Space Experiment Could Shed Light on Neurodegenerative Diseases
Hirsa, PhD, is a professor of mechanical and aerospace engineering with a joint appointment in chemical and biological engineering at Rensselaer Polytechnic Institute (RPI) in Troy, New York. He and his team of graduate students and postdoctoral fellows are studying this process through a series of experiments being conducted aboard the International Space Station (ISS). They are using insulin, which is relatively inexpensive to acquire and often used as a model to study amyloid formation, or fibrillization.
Next in line could be the alpha-synuclein protein and beta-amyloid protein, the aggregation of which are found in the brains of Parkinson’s and Alzheimer’s patients, respectively. Studying how these proteins clump together could help scientists understand the processes behind the development of these neurodegenerative diseases.
“The call for proposal came, and I had a moment of insanity or inspiration or whatever you want to call it,” Hirsa said in a video interview with Parkinson’s News Today of the precursor idea to the present-day experiment. “I thought, ‘Nobody’s ever done this before.’”
Space provides an ideal environment to examine the formation of these protein clumps without the interference of containers. On Earth, these experiments must account for how the solid walls of a container may be affecting the process. In the absence of gravity in space, water molecules can come together freely and form a free-floating sphere without need of a container. The fluid dynamics of insulin dissolved in that sphere of water more closely mimic that of the fluid interfaces in the body.
“One of the big reasons you want to go into microgravity is because, other than bones, there are no truly solid interfaces in the human body,” Joe Adam, a postdoctoral researcher in Hirsa’s lab, said in a press release from RPI. “The surfaces of your cells, your neurons, and your brain, are fluid interfaces. So, if we can get a system that has more of those fluid interfaces, it will help us to understand the science behind these fibrillization processes.”
A specialist in fluid dynamics for more than 30 years, Hirsa designed a device called a “ring-sheared drop” that can hold a sphere of water in place while subjecting it to a shearing force, in which the top and the bottom of an object are forced in opposite directions. Shearing force also is present in the body, as liquids move past each other in different directions and at different velocities. One of Hirsa’s recently published studies shows that shearing force causes aggregation of the insulin protein.

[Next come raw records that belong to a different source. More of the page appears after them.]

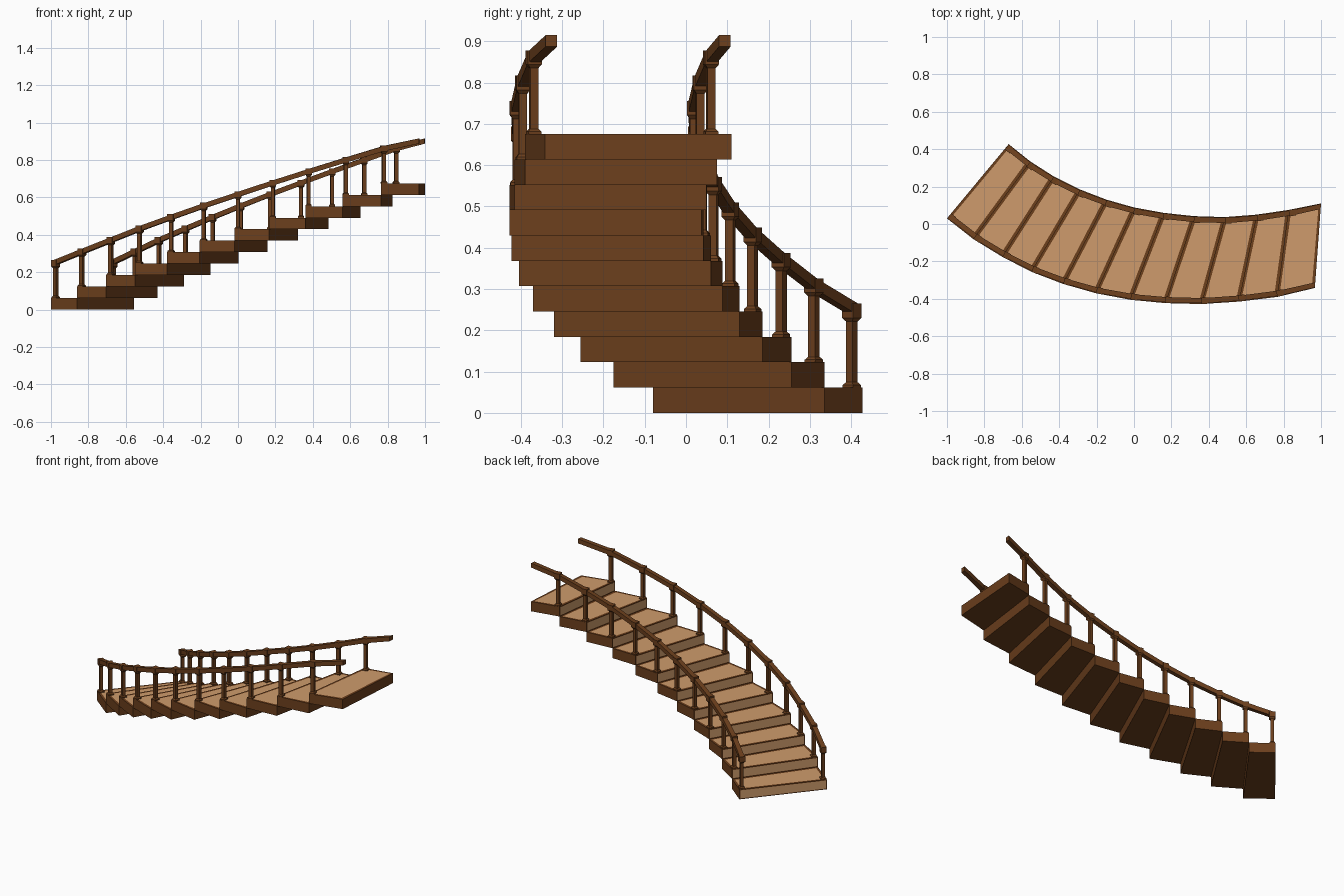
import bpy, bmesh
from mathutils import Vector

if "Cube" in bpy.data.objects:
    bpy.data.objects.remove(bpy.data.objects["Cube"])


def material(name, color):
    m = bpy.data.materials.new(name)
    m.diffuse_color = color
    m.use_nodes = True
    m.node_tree.nodes["Principled BSDF"].inputs["Base Color"].default_value = m.diffuse_color
    return m


BROWN = material("dark_wood", (0.15, 0.05, 0.012, 1))
TAN = material("light_wood", (0.62, 0.33, 0.15, 1))

# Plan corners of the step edges, outer and inner side of the curve
OUTER = [(-1, .03), (-.86, -.08), (-.705, -.175), (-.55, -.255), (-.38, -.32), (-.205, -.37),
         (-.02, -.405), (.167, -.423), (.36, -.428), (.56, -.415), (.765, -.39), (.967, -.342)]
INNER = [(-.67, .427), (-.555, .335), (-.43, .255), (-.29, .185), (-.147, .13), (.002, .088),
         (.157, .06), (.32, .042), (.485, .037), (.655, .05), (.825, .075), (1, .11)]
OUTER = [Vector((*p, 0)) for p in OUTER]
INNER = [Vector((*p, 0)) for p in INNER]
STEPS = 11
RISE = 0.675 / STEPS
UP = Vector((0, 0, 1))


def finish(name, bm, mats):
    bmesh.ops.recalc_face_normals(bm, faces=bm.faces[:])
    me = bpy.data.meshes.new(name)
    bm.to_mesh(me)
    bm.free()
    for m in mats:
        me.materials.append(m)
    ob = bpy.data.objects.new(name, me)
    bpy.context.collection.objects.link(ob)


def loft(bm, rings):
    """Skin equal-sided rings and cap both ends; returns the faces."""
    vs = [[bm.verts.new(p) for p in r] for r in rings]
    n = len(vs[0])
    faces = [bm.faces.new(vs[0]), bm.faces.new(vs[-1])]
    for a, b in zip(vs, vs[1:]):
        faces += [bm.faces.new((a[k], a[(k + 1) % n], b[(k + 1) % n], b[k])) for k in range(n)]
    return faces


def square(center, along, side, size):
    h = size / 2
    return [center + along * a * h + side * b * h for a, b in ((-1, -1), (1, -1), (1, 1), (-1, 1))]


# Steps: slabs with light panels inset in the tread and the riser
for i in range(STEPS):
    bm = bmesh.new()
    plan = [INNER[i], OUTER[i], OUTER[i + 1], INNER[i + 1]]
    faces = loft(bm, [[p + UP * RISE * z for p in plan] for z in (i, i + 1)])
    bmesh.ops.recalc_face_normals(bm, faces=bm.faces[:])
    for face, border in ((faces[1], 0.02), (faces[2], 0.008)):
        bmesh.ops.inset_individual(bm, faces=[face], thickness=border, depth=0)
        face.material_index = 1
    finish(f"step_{i + 1}", bm, [BROWN, TAN])

# Railings: a post on every step, joined by a handrail on each side
RAIL = 0.186
for label, edge, other in (("outer", OUTER, INNER), ("inner", INNER, OUTER)):
    rail_rings = []
    for i in range(STEPS + 1):
        inward = (other[i] - edge[i]).normalized()
        a, b = edge[max(i - 1, 0)], edge[min(i + 1, STEPS)]
        along = (b - a).normalized()
        side = along.cross(UP)
        if side.dot(inward) < 0:
            side = -side
        if i == STEPS:
            c = edge[i] + inward * 0.016 + UP * 0.901
            rail_rings.append([c + inward * s * .014 + UP * t * .014
                               for s, t in ((-1, -1), (1, -1), (1, 1), (-1, 1))])
            break
        base = edge[i] + side * 0.018 + along * 0.018 + UP * RISE * (i + 1)
        start = base - (along * 0.016 if i == 0 else Vector())
        c = start + UP * RAIL
        rail_rings.append([c + side * s * .014 + UP * t * .014
                           for s, t in ((-1, -1), (1, -1), (1, 1), (-1, 1))])
        # Post with flared foot, flared neck and square cap
        bm = bmesh.new()
        profile = [(0, .032), (.006, .032), (.013, .02), (RAIL - .026, .02),
                   (RAIL - .017, .034), (RAIL + .017, .034)]
        loft(bm, [square(base + UP * z, along, side, w) for z, w in profile])
        finish(f"{label}_post_{i + 1}", bm, [BROWN])
    bm = bmesh.new()
    loft(bm, rail_rings)
    finish(f"{label}_handrail", bm, [BROWN])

The ring-sheared drop is made up of rings on polar ends facing each other. A tube below the southern pole slowly releases the protein solution until it comes in contact with the opposite ring, and within one minute, a sphere held together by surface tension is formed.
The second ring then rotates at 30 revolutions per minute to model the shearing force that occurs in the human body. Some of the samples go through this process on Earth before being sent to space, albeit with slightly different equipment because of gravity’s constraints. Hirsa refers to it as “pre-treatment.” Pre-treated samples are held in the ring-sheared drop in space for four days; non-treated for 10 days.
The research group has successfully run six test cases on the ISS since the experiment started in earnest in early August. On Sept. 14, the first test began for the non-treated insulin solution, which will allow scientists to observe from start to finish how amyloid formation might occur in the brain.
“Watching the protein go through its entire fibrillization process in space is the most exciting,” Hirsa said.
“In the first time points, there’s nothing, we don’t see any clumps of fibers. And at the very end, there’s lots of fibrils and this is one of the best pictures for relating the plaques in the brain to Alzheimer’s, Parkinson’s, and all those kinds of amyloid diseases,” Adam said.
It takes a village to perform the full experiment on the ISS. The researchers cannot communicate directly with astronauts; rather, the Johnson Space Center sends up instructions for crew members to operate the ring-sheared drop. Hirsa estimates that 10 people from NASA, Teledyne-Brown Engineering, and RPI, all looped together in a call, oversee the setup.
Once the insulin solutions complete the shearing process, they are frozen and prepped for their return from orbit, where the fibrillization process can be studied closely. Hirsa expects the first specimens to arrive via SpaceX rocket at the end of September.
Hirsa received two grants from the Marshall Space Flight Center to conduct his research and experimentation. The center also provided flights that follow a parabolic line to simulate zero-gravity for testing. Teledyne Brown Engineering manufactured Hirsa’s ring-sheared drop design to run the experiment in space.
The initial idea for the ring-sheared drop didn’t come until 2013 when Hirsa’s Marshall Space Center grant began, and he was thinking of ways to create a containerless biochemical reactor. While the insulin experiment is the first to make use of this device, once Hirsa publishes this study, he hopes to use it to model the flow of transport proteins and other processes in the body’s liquid interfaces.
Beyond that, there is almost limitless potential for experiments using the ring-sheared drop. One such example is testing the stability of pharmaceutical compounds before they’re used in humans. Another is creating a surface on the sphere that models the cellular membranes in the body.
“This is just one brick in a giant wall,” Hirsa said. “We’re not claiming to understand or model what happens in human physiology but trying to understand the relevance of shear forces in the interior of the liquid passage versus the surface of that liquid passage.”